China to begin pilot run of Digital Currency Electronic Payment
China will begin a pilot run of its Digital Currency Electronic Payment project in Guangdong-Hong Kong-Macao Greater Bay Area, Beijing-Tianjin-Hebei region, and Yangtze River Delta region, the country's Ministry of Commerce announced Friday.
The central bank formulates policies to guarantee the pilot run, and the central bank-backed digital currency is currently under trial in four cities: Xiongan New Area in north China's Hebei Province, Shenzhen in south China's Guangdong Province, Suzhou in east China's Jiangsu Province and Chengdu in southwest China's Sichuan Province. It will also be tested in some scenarios during the 2022 Winter Olympics Games in Beijing, and be expanded to other regions as appropriate, according to the ministry's notice.
The country has become the first major economy to carry out a real-world test of an official digital currency after six years of exploring the idea. In a survey by Bank for International Settlements in 2019, over 80 percent of central banks were engaged in sovereign digital currency projects. China has begun to pilot the digital renminbi, while the U.S. and European Central Bank are still exploring the development of digital currencies.

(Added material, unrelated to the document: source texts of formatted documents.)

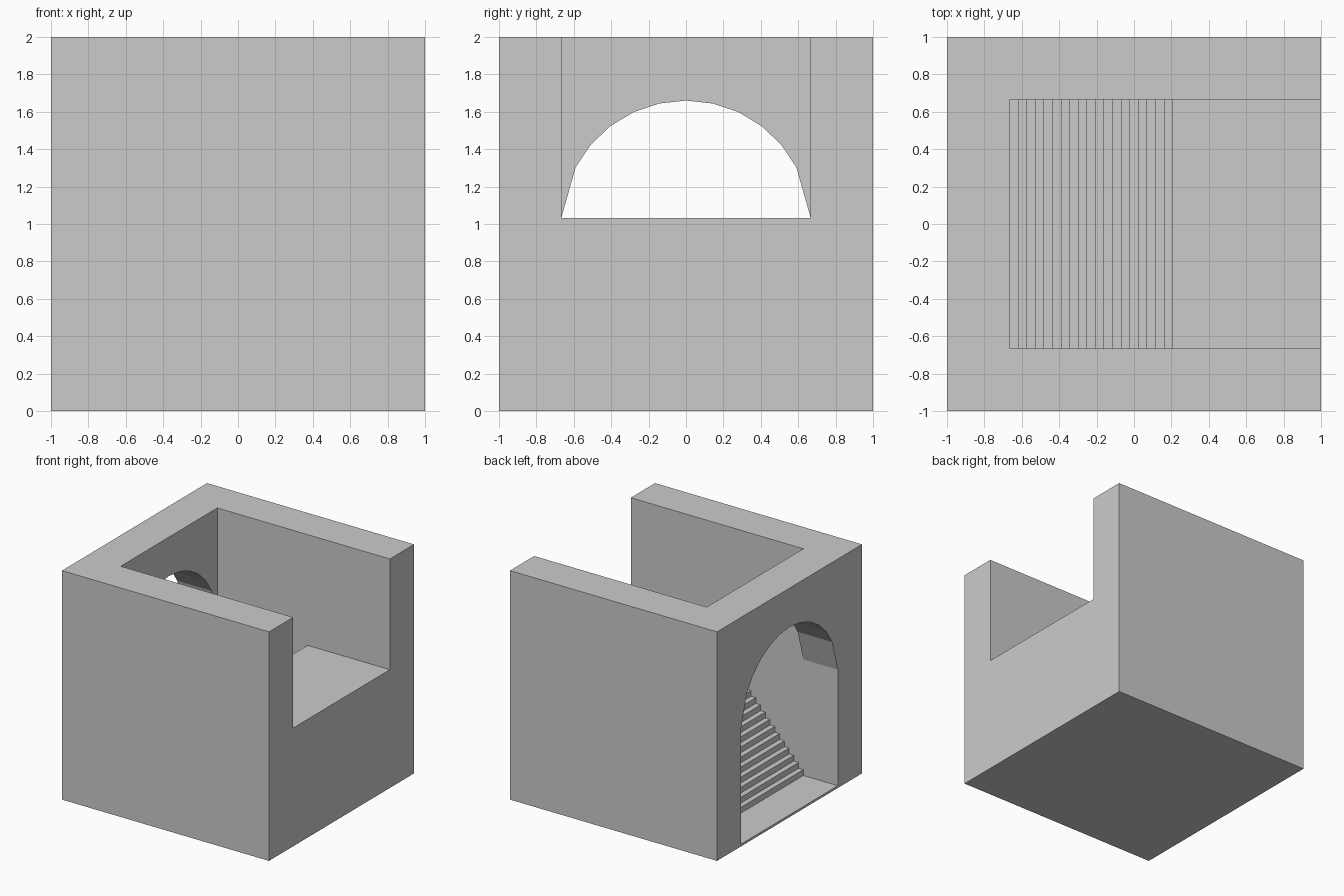
import bpy, bmesh
from math import sin, cos, radians
from mathutils import Vector

if "Cube" in bpy.data.objects:
    bpy.data.objects.remove(bpy.data.objects["Cube"])

W = 2 / 3            # half width of the passage
FLOOR, LANDING = 0.02, 1.033
STEPS, RUN = 20, 0.0459


def prism(name, points, axis, length):
    """Closed prism from a profile of 3D points, extruded along an axis."""
    bm = bmesh.new()
    face = bm.faces.new([bm.verts.new(p) for p in points])
    ext = bmesh.ops.extrude_face_region(bm, geom=[face])
    moved = [v for v in ext["geom"] if isinstance(v, bmesh.types.BMVert)]
    bmesh.ops.translate(bm, verts=moved, vec=Vector(axis) * length)
    bmesh.ops.recalc_face_normals(bm, faces=bm.faces)
    mesh = bpy.data.meshes.new(name)
    bm.to_mesh(mesh)
    bm.free()
    obj = bpy.data.objects.new(name, mesh)
    bpy.context.collection.objects.link(obj)
    return obj


# Solid block
block = prism("stair_block", [(-1, -1, 0), (1, -1, 0), (1, 1, 0), (-1, 1, 0)], (0, 0, 1), 2)

# Arched doorway through the left wall
R, STEP, TOP = W, 12.44, 1.66
arc = [(R * sin(radians(i * STEP)), TOP - R + R * cos(radians(i * STEP))) for i in range(-5, 6)]
outline = [(W, LANDING), (W, FLOOR), (-W, FLOOR), (-W, LANDING)] + arc
doorway = prism("doorway_cutter", [(-1.2, y, z) for y, z in outline], (1, 0, 0), 1.2 - W)

# Open well above the stairs and landing, open to the right and the top
rise = (LANDING - FLOOR) / STEPS
side = [(-W, 2.2)]
for i in range(STEPS):
    z = FLOOR + (i + 1) * rise
    side.append((-W + i * RUN, z))
    side.append((-W + (i + 1) * RUN if i < STEPS - 1 else 1.2, z))
side.append((1.2, 2.2))
well = prism("stairwell_cutter", [(x, -W, z) for x, z in side], (0, 1, 0), 2 * W)

# Carve the block
for cutter in (doorway, well):
    mod = block.modifiers.new(cutter.name, "BOOLEAN")
    mod.operation = "DIFFERENCE"
    mod.solver = "EXACT"
    mod.object = cutter
    bpy.context.view_layer.objects.active = block
    bpy.ops.object.modifier_apply(modifier=mod.name)
    bpy.data.objects.remove(cutter)
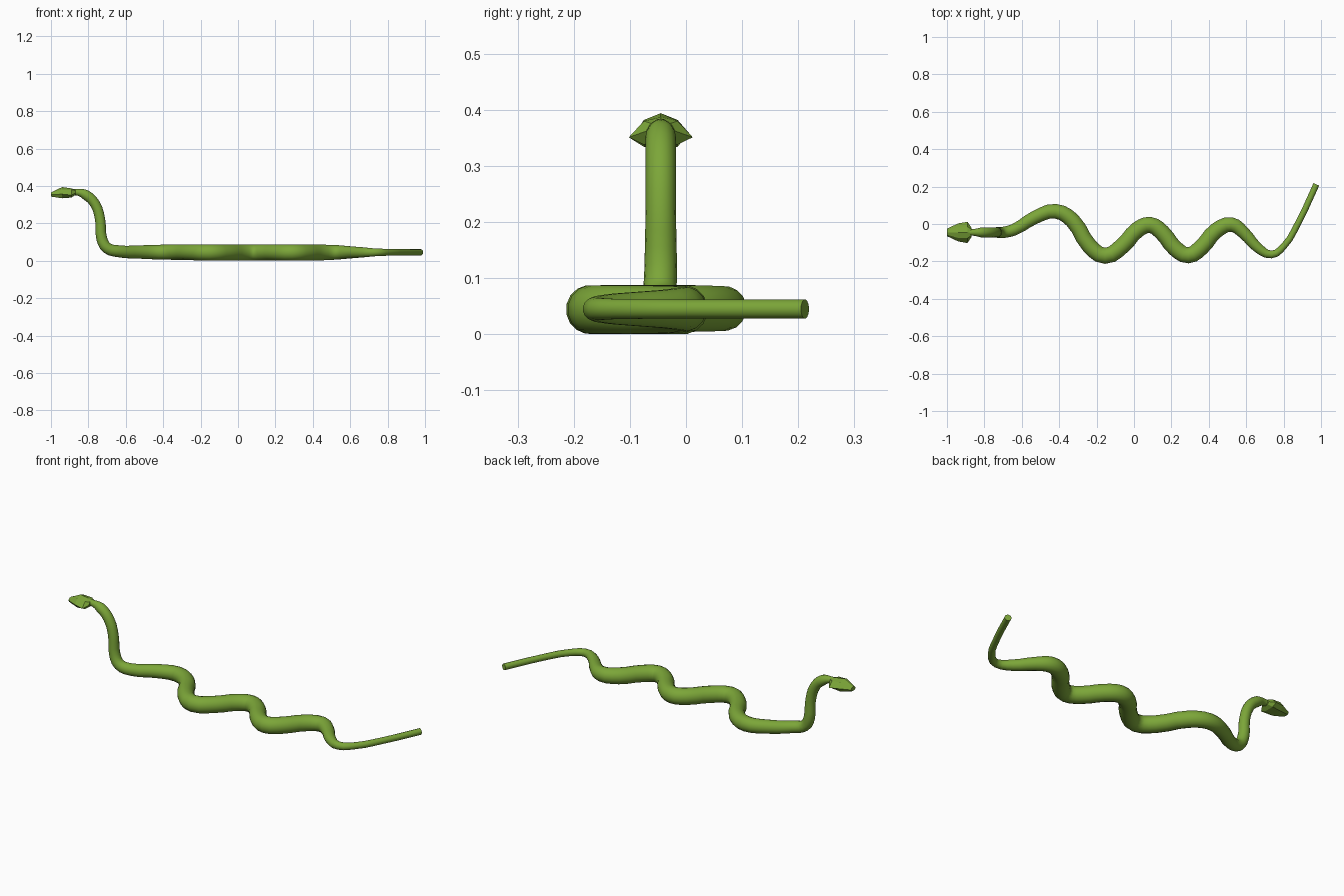
import bpy, bmesh

green = bpy.data.materials.new("snake_green")
green.diffuse_color = (0.20, 0.38, 0.04, 1)
YC = -0.045  # centre line of neck and head

# Body: round tube along a winding path (x, y, z, radius)
path = [
    (-0.895, YC, 0.366, 0.016), (-0.855, YC, 0.366, 0.018),
    (-0.815, YC, 0.353, 0.027), (-0.765, YC, 0.305, 0.027),
    (-0.737, YC, 0.22, 0.027), (-0.729, YC, 0.12, 0.029),
    (-0.70, YC, 0.068, 0.030), (-0.64, -0.03, 0.051, 0.032),
    (-0.53, 0.035, 0.047, 0.036), (-0.42, 0.068, 0.046, 0.040),
    (-0.33, 0.02, 0.046, 0.042), (-0.24, -0.115, 0.045, 0.043),
    (-0.155, -0.17, 0.044, 0.044), (-0.06, -0.115, 0.044, 0.044),
    (0.02, -0.03, 0.044, 0.044), (0.085, -0.005, 0.044, 0.044),
    (0.15, -0.045, 0.044, 0.044), (0.22, -0.13, 0.044, 0.044),
    (0.29, -0.167, 0.044, 0.044), (0.36, -0.125, 0.044, 0.044),
    (0.44, -0.035, 0.044, 0.043), (0.52, -0.003, 0.045, 0.040),
    (0.585, -0.045, 0.045, 0.034), (0.66, -0.125, 0.045, 0.028),
    (0.735, -0.163, 0.045, 0.021), (0.80, -0.12, 0.045, 0.018),
    (0.88, 0.01, 0.045, 0.017), (0.975, 0.212, 0.045, 0.017),
]
cu = bpy.data.curves.new("body", 'CURVE')
cu.dimensions = '3D'
cu.bevel_depth = 1.0
cu.bevel_resolution = 6
cu.resolution_u = 3
cu.use_fill_caps = True
sp = cu.splines.new('BEZIER')
sp.bezier_points.add(len(path) - 1)
for bp, (x, y, z, r) in zip(sp.bezier_points, path):
    bp.co = (x, y, z)
    bp.radius = r
    bp.handle_left_type = bp.handle_right_type = 'AUTO'
body = bpy.data.objects.new("body", cu)
bpy.context.collection.objects.link(body)
bpy.context.view_layer.objects.active = body
body.select_set(True)
bpy.ops.object.convert(target='MESH')
body = bpy.context.object
body.name = "body"
body.data.materials.clear()
body.data.materials.append(green)
bpy.ops.object.shade_smooth_by_angle(angle=0.6)

# Head: faceted loft; each ring is x, top z, shoulder (y, z), cheek (y, z), jaw (y, z)
rings = [
    (-1.000, 0.365, (0.012, 0.363), (0.020, 0.354), (0.014, 0.343)),
    (-0.940, 0.394, (0.030, 0.382), (0.048, 0.356), (0.030, 0.334)),
    (-0.890, 0.387, (0.030, 0.380), (0.057, 0.351), (0.030, 0.338)),
    (-0.870, 0.380, (0.018, 0.376), (0.026, 0.362), (0.016, 0.352)),
]
bm = bmesh.new()
loops = []
for x, top, *side in rings:
    section = [(0, top)] + side + [(-y, z) for y, z in reversed(side)]
    loops.append([bm.verts.new((x, YC + y, z)) for y, z in section])
for a, b in zip(loops, loops[1:]):
    for i in range(7):
        j = (i + 1) % 7
        bm.faces.new((a[i], a[j], b[j], b[i]))
bm.faces.new(loops[0])
bm.faces.new(loops[-1])
bmesh.ops.recalc_face_normals(bm, faces=bm.faces)
me = bpy.data.meshes.new("head")
bm.to_mesh(me)
bm.free()
me.materials.append(green)
bpy.context.collection.objects.link(bpy.data.objects.new("head", me))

"The roll out of central bank digital currency is conducive to efficiently satisfying people's demands for legal tender under the digital economy, to improving the convenience, security and anti-counterfeiting level of retail payment, as well as accelerating development of the country's digital economy," Yi Gang, governor of the People's Bank of China, said in a statement published in late May on the central bank's website.
China's four major state-run commercial banks are also reported to have started large-scale internal testing of a digital wallet app, moving a step closer to the official launch of the world's first sovereign digital currency.
Bank of China, China Construction Bank, Industrial and Commercial Bank of China, and Agricultural Bank of China are piloting the digital renminbi with the central bank in major cities, including Shenzhen.
Users in the trial can use the digital wallet to top up accounts, withdraw money, make payments, and transfer money after registering with their mobile phone number. The banks are also testing a scenario where users can transfer money without internet.
The move is in line with a key task set by the central bank, as it said last week that it would "actively and steadily promote the research and development of the state digital currency" during the second half of this year.